Each image should be skipped while the records are restated word for word.

########################################

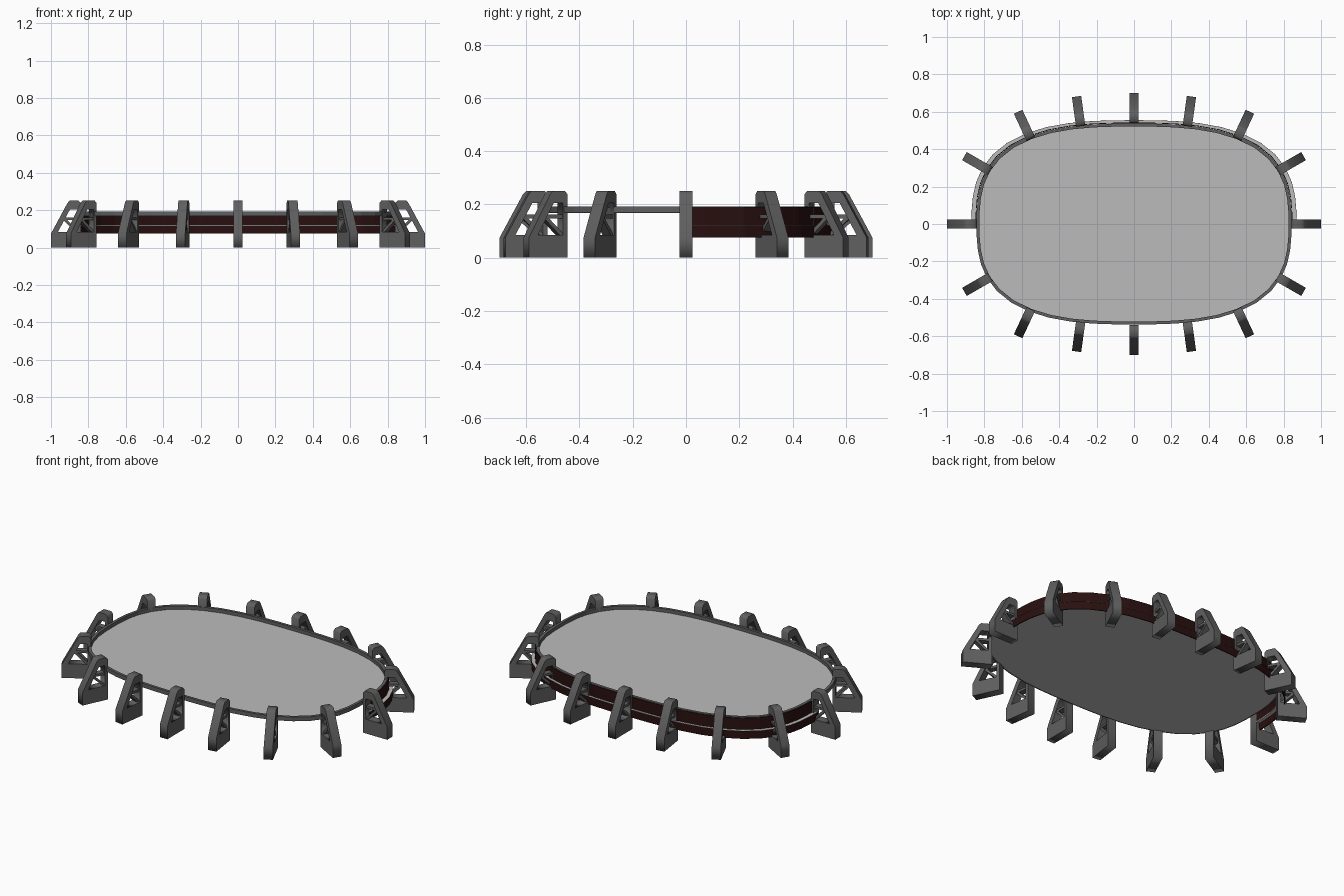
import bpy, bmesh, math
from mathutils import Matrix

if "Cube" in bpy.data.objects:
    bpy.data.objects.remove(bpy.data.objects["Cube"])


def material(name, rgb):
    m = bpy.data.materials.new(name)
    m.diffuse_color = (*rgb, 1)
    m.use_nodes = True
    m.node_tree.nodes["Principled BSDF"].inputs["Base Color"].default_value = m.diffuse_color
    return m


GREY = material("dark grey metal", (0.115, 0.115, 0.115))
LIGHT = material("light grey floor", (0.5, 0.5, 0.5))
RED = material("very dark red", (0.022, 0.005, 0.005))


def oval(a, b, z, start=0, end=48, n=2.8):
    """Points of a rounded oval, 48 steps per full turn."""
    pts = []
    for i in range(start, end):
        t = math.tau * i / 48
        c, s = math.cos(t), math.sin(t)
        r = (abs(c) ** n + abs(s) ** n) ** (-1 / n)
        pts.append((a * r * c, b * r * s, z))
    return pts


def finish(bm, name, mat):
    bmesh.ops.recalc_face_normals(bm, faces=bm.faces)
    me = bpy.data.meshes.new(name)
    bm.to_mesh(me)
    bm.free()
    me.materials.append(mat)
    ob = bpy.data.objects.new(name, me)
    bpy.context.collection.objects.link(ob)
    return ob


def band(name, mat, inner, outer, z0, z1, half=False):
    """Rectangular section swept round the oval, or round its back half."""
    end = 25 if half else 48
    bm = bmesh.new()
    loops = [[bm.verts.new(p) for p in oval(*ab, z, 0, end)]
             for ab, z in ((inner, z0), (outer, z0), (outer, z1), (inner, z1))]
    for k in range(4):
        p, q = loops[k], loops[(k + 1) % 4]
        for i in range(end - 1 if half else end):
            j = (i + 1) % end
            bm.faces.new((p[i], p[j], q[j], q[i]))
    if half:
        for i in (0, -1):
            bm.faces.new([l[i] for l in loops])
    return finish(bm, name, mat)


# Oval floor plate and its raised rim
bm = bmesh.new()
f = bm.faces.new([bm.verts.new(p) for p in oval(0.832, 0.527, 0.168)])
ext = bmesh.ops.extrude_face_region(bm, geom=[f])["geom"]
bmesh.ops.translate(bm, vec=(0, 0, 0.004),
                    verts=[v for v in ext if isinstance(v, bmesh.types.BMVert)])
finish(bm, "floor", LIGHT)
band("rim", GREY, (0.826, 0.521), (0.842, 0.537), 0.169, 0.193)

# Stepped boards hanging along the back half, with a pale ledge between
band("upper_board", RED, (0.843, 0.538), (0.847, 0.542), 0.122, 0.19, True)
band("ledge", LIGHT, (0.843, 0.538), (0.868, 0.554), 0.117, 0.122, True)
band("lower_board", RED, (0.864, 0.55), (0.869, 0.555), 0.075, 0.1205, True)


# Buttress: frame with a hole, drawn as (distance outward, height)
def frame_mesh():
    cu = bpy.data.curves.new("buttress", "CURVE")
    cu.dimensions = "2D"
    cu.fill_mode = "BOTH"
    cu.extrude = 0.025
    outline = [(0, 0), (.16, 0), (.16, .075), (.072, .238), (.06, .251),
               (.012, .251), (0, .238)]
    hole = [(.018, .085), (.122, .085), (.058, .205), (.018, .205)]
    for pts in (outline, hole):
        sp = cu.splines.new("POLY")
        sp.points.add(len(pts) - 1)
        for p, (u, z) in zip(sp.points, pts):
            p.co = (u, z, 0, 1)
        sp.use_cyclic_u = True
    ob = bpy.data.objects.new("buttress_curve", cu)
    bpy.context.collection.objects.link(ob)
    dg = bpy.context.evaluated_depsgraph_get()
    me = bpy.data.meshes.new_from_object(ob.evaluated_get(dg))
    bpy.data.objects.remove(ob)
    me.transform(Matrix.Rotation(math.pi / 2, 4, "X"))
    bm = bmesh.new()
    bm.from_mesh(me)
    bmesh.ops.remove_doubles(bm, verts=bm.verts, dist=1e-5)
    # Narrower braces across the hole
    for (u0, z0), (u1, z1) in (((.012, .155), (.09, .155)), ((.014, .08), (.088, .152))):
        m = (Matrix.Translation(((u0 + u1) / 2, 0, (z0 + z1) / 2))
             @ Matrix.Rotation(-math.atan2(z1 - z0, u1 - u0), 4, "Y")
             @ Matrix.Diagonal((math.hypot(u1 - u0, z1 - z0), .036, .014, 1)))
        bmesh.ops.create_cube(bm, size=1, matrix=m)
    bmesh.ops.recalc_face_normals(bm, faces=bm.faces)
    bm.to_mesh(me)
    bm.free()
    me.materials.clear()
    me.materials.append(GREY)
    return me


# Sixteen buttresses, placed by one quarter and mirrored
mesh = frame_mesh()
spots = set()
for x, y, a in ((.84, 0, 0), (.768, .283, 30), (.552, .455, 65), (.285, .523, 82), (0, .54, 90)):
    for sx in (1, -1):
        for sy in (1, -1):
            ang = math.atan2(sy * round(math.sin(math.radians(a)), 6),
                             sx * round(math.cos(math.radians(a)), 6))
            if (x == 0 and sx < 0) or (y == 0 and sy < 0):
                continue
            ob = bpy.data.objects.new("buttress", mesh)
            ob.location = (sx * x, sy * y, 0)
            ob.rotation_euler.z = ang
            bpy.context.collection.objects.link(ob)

########################################

Result:
import bpy, bmesh, math
from mathutils import Matrix

if "Cube" in bpy.data.objects:
    bpy.data.objects.remove(bpy.data.objects["Cube"])


def material(name, rgb):
    m = bpy.data.materials.new(name)
    m.diffuse_color = (*rgb, 1)
    m.use_nodes = True
    m.node_tree.nodes["Principled BSDF"].inputs["Base Color"].default_value = m.diffuse_color
    return m


GREY = material("dark grey metal", (0.115, 0.115, 0.115))
LIGHT = material("light grey floor", (0.5, 0.5, 0.5))
RED = material("very dark red", (0.022, 0.005, 0.005))


def oval(a, b, z, start=0, end=48, n=2.8):
    """Points of a rounded oval, 48 steps per full turn."""
    pts = []
    for i in range(start, end):
        t = math.tau * i / 48
        c, s = math.cos(t), math.sin(t)
        r = (abs(c) ** n + abs(s) ** n) ** (-1 / n)
        pts.append((a * r * c, b * r * s, z))
    return pts


def finish(bm, name, mat):
    bmesh.ops.recalc_face_normals(bm, faces=bm.faces)
    me = bpy.data.meshes.new(name)
    bm.to_mesh(me)
    bm.free()
    me.materials.append(mat)
    ob = bpy.data.objects.new(name, me)
    bpy.context.collection.objects.link(ob)
    return ob


def band(name, mat, inner, outer, z0, z1, half=False):
    """Rectangular section swept round the oval, or round its back half."""
    end = 25 if half else 48
    bm = bmesh.new()
    loops = [[bm.verts.new(p) for p in oval(*ab, z, 0, end)]
             for ab, z in ((inner, z0), (outer, z0), (outer, z1), (inner, z1))]
    for k in range(4):
        p, q = loops[k], loops[(k + 1) % 4]
        for i in range(end - 1 if half else end):
            j = (i + 1) % end
            bm.faces.new((p[i], p[j], q[j], q[i]))
    if half:
        for i in (0, -1):
            bm.faces.new([l[i] for l in loops])
    return finish(bm, name, mat)


# Oval floor plate and its raised rim
bm = bmesh.new()
f = bm.faces.new([bm.verts.new(p) for p in oval(0.832, 0.527, 0.168)])
ext = bmesh.ops.extrude_face_region(bm, geom=[f])["geom"]
bmesh.ops.translate(bm, vec=(0, 0, 0.004),
                    verts=[v for v in ext if isinstance(v, bmesh.types.BMVert)])
finish(bm, "floor", LIGHT)
band("rim", GREY, (0.826, 0.521), (0.842, 0.537), 0.169, 0.193)

# Stepped boards hanging along the back half, with a pale ledge between
band("upper_board", RED, (0.843, 0.538), (0.847, 0.542), 0.122, 0.19, True)
band("ledge", LIGHT, (0.843, 0.538), (0.868, 0.554), 0.117, 0.122, True)
band("lower_board", RED, (0.864, 0.55), (0.869, 0.555), 0.075, 0.1205, True)


# Buttress: frame with a hole, drawn as (distance outward, height)
def frame_mesh():
    cu = bpy.data.curves.new("buttress", "CURVE")
    cu.dimensions = "2D"
    cu.fill_mode = "BOTH"
    cu.extrude = 0.025
    outline = [(0, 0), (.16, 0), (.16, .075), (.072, .238), (.06, .251),
               (.012, .251), (0, .238)]
    hole = [(.018, .085), (.122, .085), (.058, .205), (.018, .205)]
    for pts in (outline, hole):
        sp = cu.splines.new("POLY")
        sp.points.add(len(pts) - 1)
        for p, (u, z) in zip(sp.points, pts):
            p.co = (u, z, 0, 1)
        sp.use_cyclic_u = True
    ob = bpy.data.objects.new("buttress_curve", cu)
    bpy.context.collection.objects.link(ob)
    dg = bpy.context.evaluated_depsgraph_get()
    me = bpy.data.meshes.new_from_object(ob.evaluated_get(dg))
    bpy.data.objects.remove(ob)
    me.transform(Matrix.Rotation(math.pi / 2, 4, "X"))
    bm = bmesh.new()
    bm.from_mesh(me)
    bmesh.ops.remove_doubles(bm, verts=bm.verts, dist=1e-5)
    # Narrower braces across the hole
    for (u0, z0), (u1, z1) in (((.012, .155), (.09, .155)), ((.014, .08), (.088, .152))):
        m = (Matrix.Translation(((u0 + u1) / 2, 0, (z0 + z1) / 2))
             @ Matrix.Rotation(-math.atan2(z1 - z0, u1 - u0), 4, "Y")
             @ Matrix.Diagonal((math.hypot(u1 - u0, z1 - z0), .036, .014, 1)))
        bmesh.ops.create_cube(bm, size=1, matrix=m)
    bmesh.ops.recalc_face_normals(bm, faces=bm.faces)
    bm.to_mesh(me)
    bm.free()
    me.materials.clear()
    me.materials.append(GREY)
    return me


# Sixteen buttresses, placed by one quarter and mirrored
mesh = frame_mesh()
spots = set()
for x, y, a in ((.84, 0, 0), (.768, .283, 30), (.552, .455, 65), (.285, .523, 82), (0, .54, 90)):
    for sx in (1, -1):
        for sy in (1, -1):
            ang = math.atan2(sy * round(math.sin(math.radians(a)), 6),
                             sx * round(math.cos(math.radians(a)), 6))
            if (x == 0 and sx < 0) or (y == 0 and sy < 0):
                continue
            ob = bpy.data.objects.new("buttress", mesh)
            ob.location = (sx * x, sy * y, 0)
            ob.rotation_euler.z = ang
            bpy.context.collection.objects.link(ob)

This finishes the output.